■ **Supplied records**:
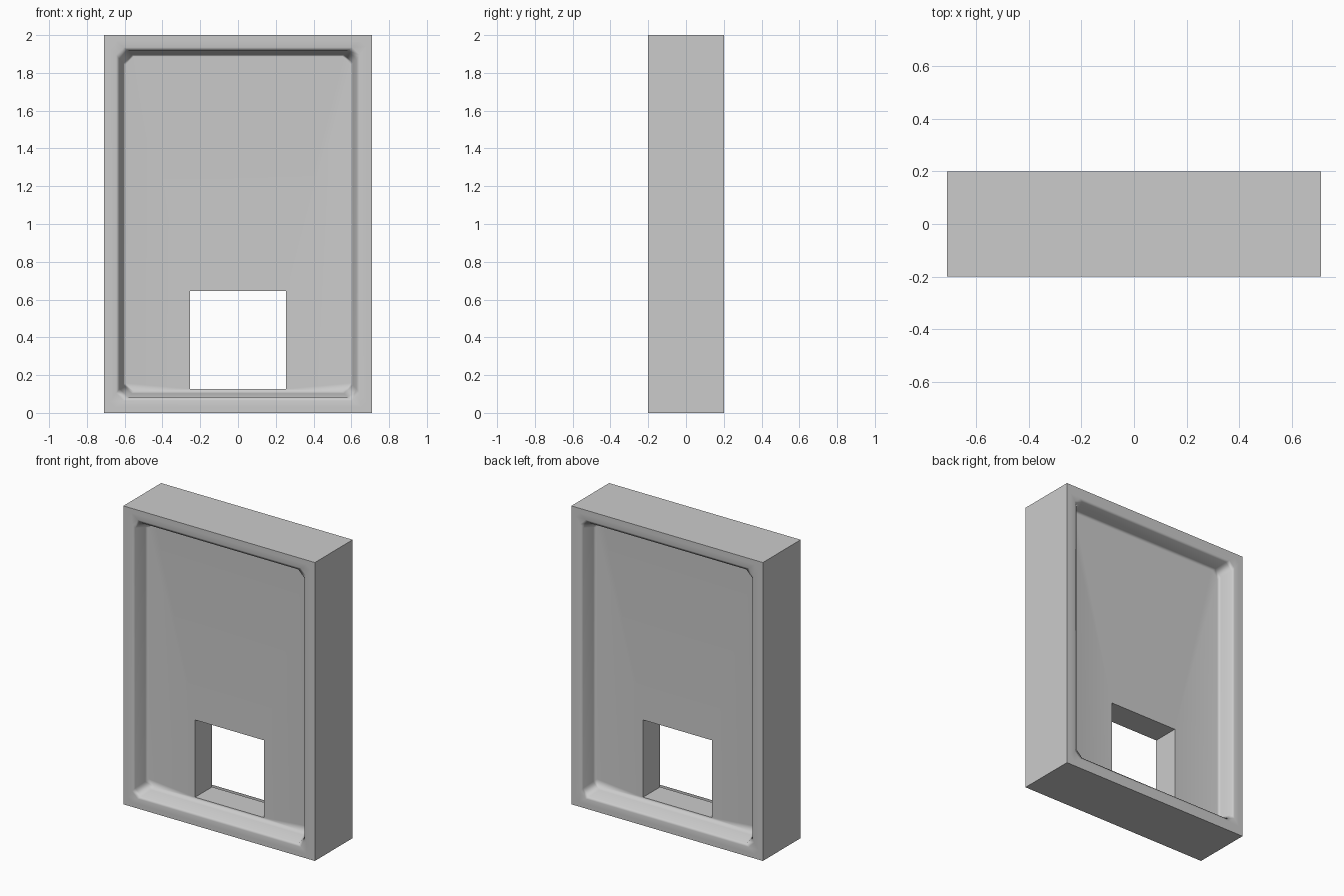
import bpy, bmesh

if "Cube" in bpy.data.objects:
    bpy.data.objects.remove(bpy.data.objects["Cube"])

HX, HY, H = 0.71, 0.2, 2.0        # half width, half depth, height
FLOOR_Y = -0.09                   # recessed face of the thin wall

bm = bmesh.new()


def rect(x, z0, z1, y):
    return [bm.verts.new(p) for p in ((-x, y, z0), (x, y, z0), (x, y, z1), (-x, y, z1))]


def octagon(w, y, c):
    # outline inset by w with clipped corners, two points per side
    x, z0, z1 = HX - w, w, H - w
    pts = [(-x + c, z0), (x - c, z0), (x, z0 + c), (x, z1 - c),
           (x - c, z1), (-x + c, z1), (-x, z1 - c), (-x, z0 + c)]
    return [bm.verts.new((px, y, pz)) for px, pz in pts]


def loft(a, b):
    n = len(a)
    for i in range(n):
        j = (i + 1) % n
        bm.faces.new((a[i], a[j], b[j], b[i]))


def rect_to_octagon(r, o):
    # quads along the sides, triangles at the corners
    for i in range(4):
        bm.faces.new((r[i], r[(i + 1) % 4], o[2 * i + 1], o[2 * i]))
        bm.faces.new((r[i], o[2 * i], o[(2 * i - 1) % 8]))


# Front half: outer sides, rim, curved step down, recessed face, hole
side = rect(HX, 0, H, 0)
edge = rect(HX, 0, H, -HY)
loft(side, edge)
profile = [(0.03, -0.2, 0.03), (0.065, -0.2, 0.04), (0.083, -0.193, 0.045),
           (0.103, -0.115, 0.045), (0.113, FLOOR_Y, 0.045)]
loops = [octagon(*p) for p in profile]
rect_to_octagon(edge, loops[0])
for a, b in zip(loops, loops[1:]):
    loft(a, b)
hole = rect(0.255, 0.127, 0.645, FLOOR_Y)
rect_to_octagon(hole, loops[-1])
loft(hole, rect(0.255, 0.127, 0.645, 0))
bmesh.ops.recalc_face_normals(bm, faces=bm.faces)

mesh = bpy.data.meshes.new("wall_panel")
bm.to_mesh(mesh)
bm.free()
panel = bpy.data.objects.new("wall_panel", mesh)
bpy.context.collection.objects.link(panel)
bpy.context.view_layer.objects.active = panel
panel.select_set(True)

# Back half is the mirror of the front
mirror = panel.modifiers.new("Mirror", 'MIRROR')
mirror.use_axis = (False, True, False)
bpy.ops.object.modifier_apply(modifier=mirror.name)

# Consistent outward normals on the closed shell
bm = bmesh.new()
bm.from_mesh(mesh)
bmesh.ops.recalc_face_normals(bm, faces=bm.faces)
bm.to_mesh(mesh)
bm.free()

# Soft rim, crisp outer edges and hole
bpy.ops.object.shade_smooth_by_angle(angle=1.2)
weighted = panel.modifiers.new("WeightedNormal", 'WEIGHTED_NORMAL')
weighted.keep_sharp = True
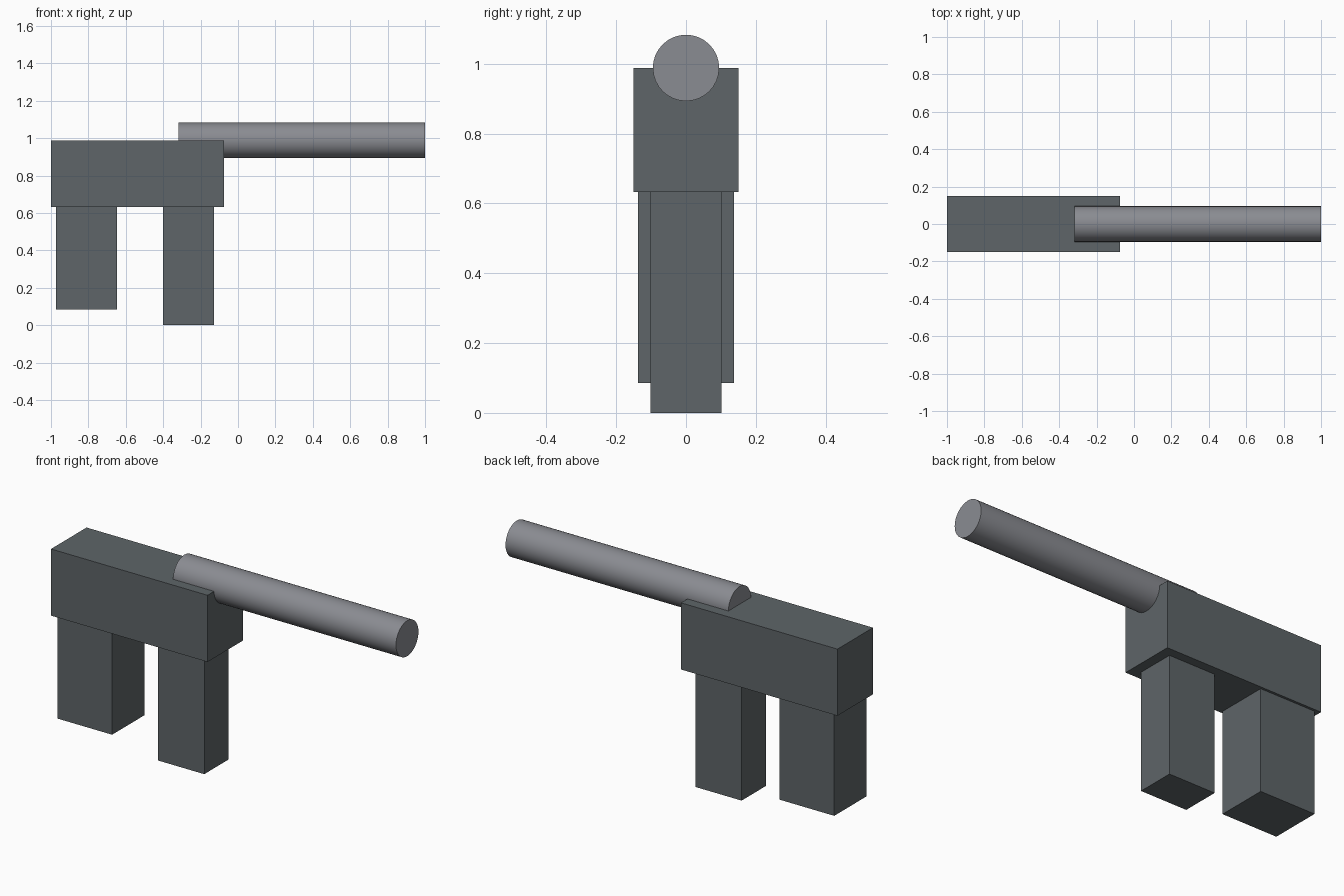
import bpy
import math

default = bpy.data.objects.get("Cube")
if default:
    bpy.data.objects.remove(default, do_unlink=True)


def make_material(name, rgb):
    mat = bpy.data.materials.new(name)
    mat.use_nodes = True
    color = (*rgb, 1.0)
    mat.diffuse_color = color
    mat.node_tree.nodes["Principled BSDF"].inputs["Base Color"].default_value = color
    return mat


dark_grey = make_material("dark slate grey", (0.112, 0.130, 0.138))
light_grey = make_material("steel grey", (0.255, 0.262, 0.287))


def box(name, x0, x1, half_y, z0, z1, mat):
    bpy.ops.mesh.primitive_cube_add(size=1, location=((x0 + x1) / 2, 0, (z0 + z1) / 2))
    obj = bpy.context.object
    obj.name = name
    obj.scale = (x1 - x0, 2 * half_y, z1 - z0)
    bpy.ops.object.transform_apply(location=False, rotation=False, scale=True)
    obj.data.materials.append(mat)
    return obj


# Main block and the two blocks hanging under it
box("body", -1.0, -0.075, 0.15, 0.632, 0.988, dark_grey)
box("rear_grip", -0.972, -0.648, 0.137, 0.085, 0.632, dark_grey)
box("front_block", -0.40, -0.128, 0.102, 0.0, 0.632, dark_grey)

# Round tube half sunk in the top of the body
x0, x1 = -0.317, 1.0
bpy.ops.mesh.primitive_cylinder_add(
    vertices=32, radius=0.095, depth=x1 - x0,
    location=((x0 + x1) / 2, 0, 0.988), rotation=(0, math.pi / 2, 0))
barrel = bpy.context.object
barrel.name = "barrel"
barrel.data.materials.append(light_grey)
bpy.ops.object.shade_smooth_by_angle(angle=math.radians(30))
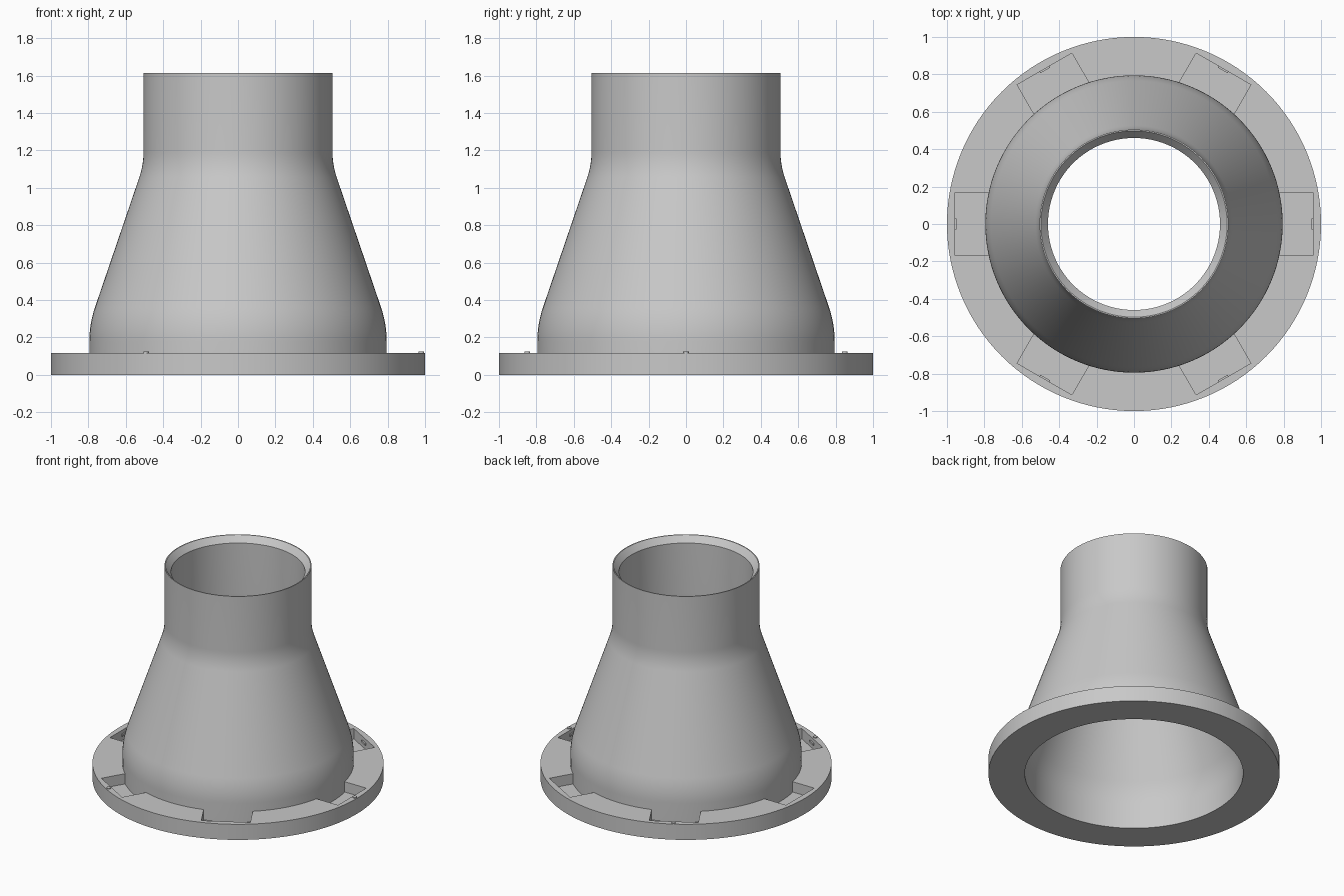
import bpy
import bmesh
import math
from mathutils import Matrix, Vector

cube = bpy.data.objects.get("Cube")
if cube:
    bpy.data.objects.remove(cube, do_unlink=True)

grey = bpy.data.materials.new("light grey")
grey.use_nodes = True
colour = (0.58, 0.58, 0.58, 1)
grey.diffuse_color = colour
grey.node_tree.nodes["Principled BSDF"].inputs["Base Color"].default_value = colour


def finish(name, bm, smooth=True):
    """Turn a bmesh into a named, shaded object."""
    bmesh.ops.recalc_face_normals(bm, faces=bm.faces)
    mesh = bpy.data.meshes.new(name)
    bm.to_mesh(mesh)
    bm.free()
    mesh.materials.append(grey)
    obj = bpy.data.objects.new(name, mesh)
    bpy.context.collection.objects.link(obj)
    if smooth:
        shade(obj)
    return obj


def shade(obj):
    bpy.ops.object.select_all(action='DESELECT')
    obj.select_set(True)
    bpy.context.view_layer.objects.active = obj
    bpy.ops.object.shade_smooth_by_angle(angle=math.radians(25))


def lathe(name, profile, steps=128, smooth=True):
    """Spin a closed (radius, height) outline around z."""
    bm = bmesh.new()
    rings = []
    for i in range(steps):
        a = math.tau * i / steps
        rings.append([bm.verts.new((r * math.cos(a), r * math.sin(a), z)) for r, z in profile])
    n = len(profile)
    for i in range(steps):
        a, b = rings[i], rings[(i + 1) % steps]
        for j in range(n):
            k = (j + 1) % n
            bm.faces.new((a[j], b[j], b[k], a[k]))
    return finish(name, bm, smooth)


def bend(start, corner, end, steps=8):
    """Soft corner between two straight runs of a profile."""
    s, c, e = Vector(start), Vector(corner), Vector(end)
    points = []
    for i in range(steps + 1):
        t = i / steps
        points.append(tuple(s * (1 - t) ** 2 + c * 2 * t * (1 - t) + e * t * t))
    return points


def add_box(bm, angle, r0, r1, width, z0, z1):
    """Box set radially at an angle."""
    matrix = (Matrix.Rotation(angle, 4, 'Z')
              @ Matrix.Translation(((r0 + r1) / 2, 0, (z0 + z1) / 2))
              @ Matrix.Diagonal((r1 - r0, width, z1 - z0, 1)))
    bmesh.ops.create_cube(bm, size=1, matrix=matrix)


# Hollow reducer body with a chamfered mouth
def wall(offset, drop):
    lower = bend((0.795, 0.18), (0.795, 0.27), (0.765, 0.36))
    upper = bend((0.528, 1.055), (0.505, 1.124), (0.505, 1.195))
    return [(r - offset, z - drop) for r, z in lower + upper]


outer = [(0.795, 0.0)] + wall(0, 0) + [(0.505, 1.615)]
inner = [(0.75, 0.0)] + wall(0.045, 0.007) + [(0.46, 1.57), (0.498, 1.615)]
lathe("reducer_body", outer + inner[::-1])

# Base flange with six pockets
flange = lathe("base_flange", [(0.79, 0), (1, 0), (1, 0.118), (0.79, 0.118)], smooth=False)
bm = bmesh.new()
for i in range(6):
    add_box(bm, i * math.tau / 6, 0.7, 0.957, 0.338, 0.04, 0.2)
cutter = finish("pocket_cutter", bm, False)
cutter.hide_render = True
cut = flange.modifiers.new("pockets", 'BOOLEAN')
cut.object = cutter
cut.solver = 'EXACT'
bpy.context.view_layer.objects.active = flange
bpy.ops.object.modifier_apply(modifier=cut.name)
bpy.data.objects.remove(cutter, do_unlink=True)
shade(flange)

# Small catches on the outer pocket walls
bm = bmesh.new()
for i in range(6):
    add_box(bm, i * math.tau / 6, 0.948, 0.96, 0.06, 0.075, 0.09)
finish("pocket_catches", bm, False)

# Three marker studs on the flange rim
bm = bmesh.new()
for i in range(3):
    place = Matrix.Rotation(i * math.tau / 3, 4, 'Z') @ Matrix.Translation((0.98, 0, 0.119))
    bmesh.ops.create_cone(bm, cap_ends=True, segments=24, radius1=0.015, radius2=0.015,
                          depth=0.012, matrix=place)
finish("marker_studs", bm)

■ **Your objective**: Among the records above, extract exactly the lines from the line with "mesh = bpy.data.meshes.new(name)" to the line with "lower = bend((0.795, 0.18), (0.795, 0.27), (0.765, 0.36))", both lines included, and leave out the rest.

■ **Worked solution**:
    mesh = bpy.data.meshes.new(name)
    bm.to_mesh(mesh)
    bm.free()
    mesh.materials.append(grey)
    obj = bpy.data.objects.new(name, mesh)
    bpy.context.collection.objects.link(obj)
    if smooth:
        shade(obj)
    return obj


def shade(obj):
    bpy.ops.object.select_all(action='DESELECT')
    obj.select_set(True)
    bpy.context.view_layer.objects.active = obj
    bpy.ops.object.shade_smooth_by_angle(angle=math.radians(25))


def lathe(name, profile, steps=128, smooth=True):
    """Spin a closed (radius, height) outline around z."""
    bm = bmesh.new()
    rings = []
    for i in range(steps):
        a = math.tau * i / steps
        rings.append([bm.verts.new((r * math.cos(a), r * math.sin(a), z)) for r, z in profile])
    n = len(profile)
    for i in range(steps):
        a, b = rings[i], rings[(i + 1) % steps]
        for j in range(n):
            k = (j + 1) % n
            bm.faces.new((a[j], b[j], b[k], a[k]))
    return finish(name, bm, smooth)


def bend(start, corner, end, steps=8):
    """Soft corner between two straight runs of a profile."""
    s, c, e = Vector(start), Vector(corner), Vector(end)
    points = []
    for i in range(steps + 1):
        t = i / steps
        points.append(tuple(s * (1 - t) ** 2 + c * 2 * t * (1 - t) + e * t * t))
    return points


def add_box(bm, angle, r0, r1, width, z0, z1):
    """Box set radially at an angle."""
    matrix = (Matrix.Rotation(angle, 4, 'Z')
              @ Matrix.Translation(((r0 + r1) / 2, 0, (z0 + z1) / 2))
              @ Matrix.Diagonal((r1 - r0, width, z1 - z0, 1)))
    bmesh.ops.create_cube(bm, size=1, matrix=matrix)


# Hollow reducer body with a chamfered mouth
def wall(offset, drop):
    lower = bend((0.795, 0.18), (0.795, 0.27), (0.765, 0.36))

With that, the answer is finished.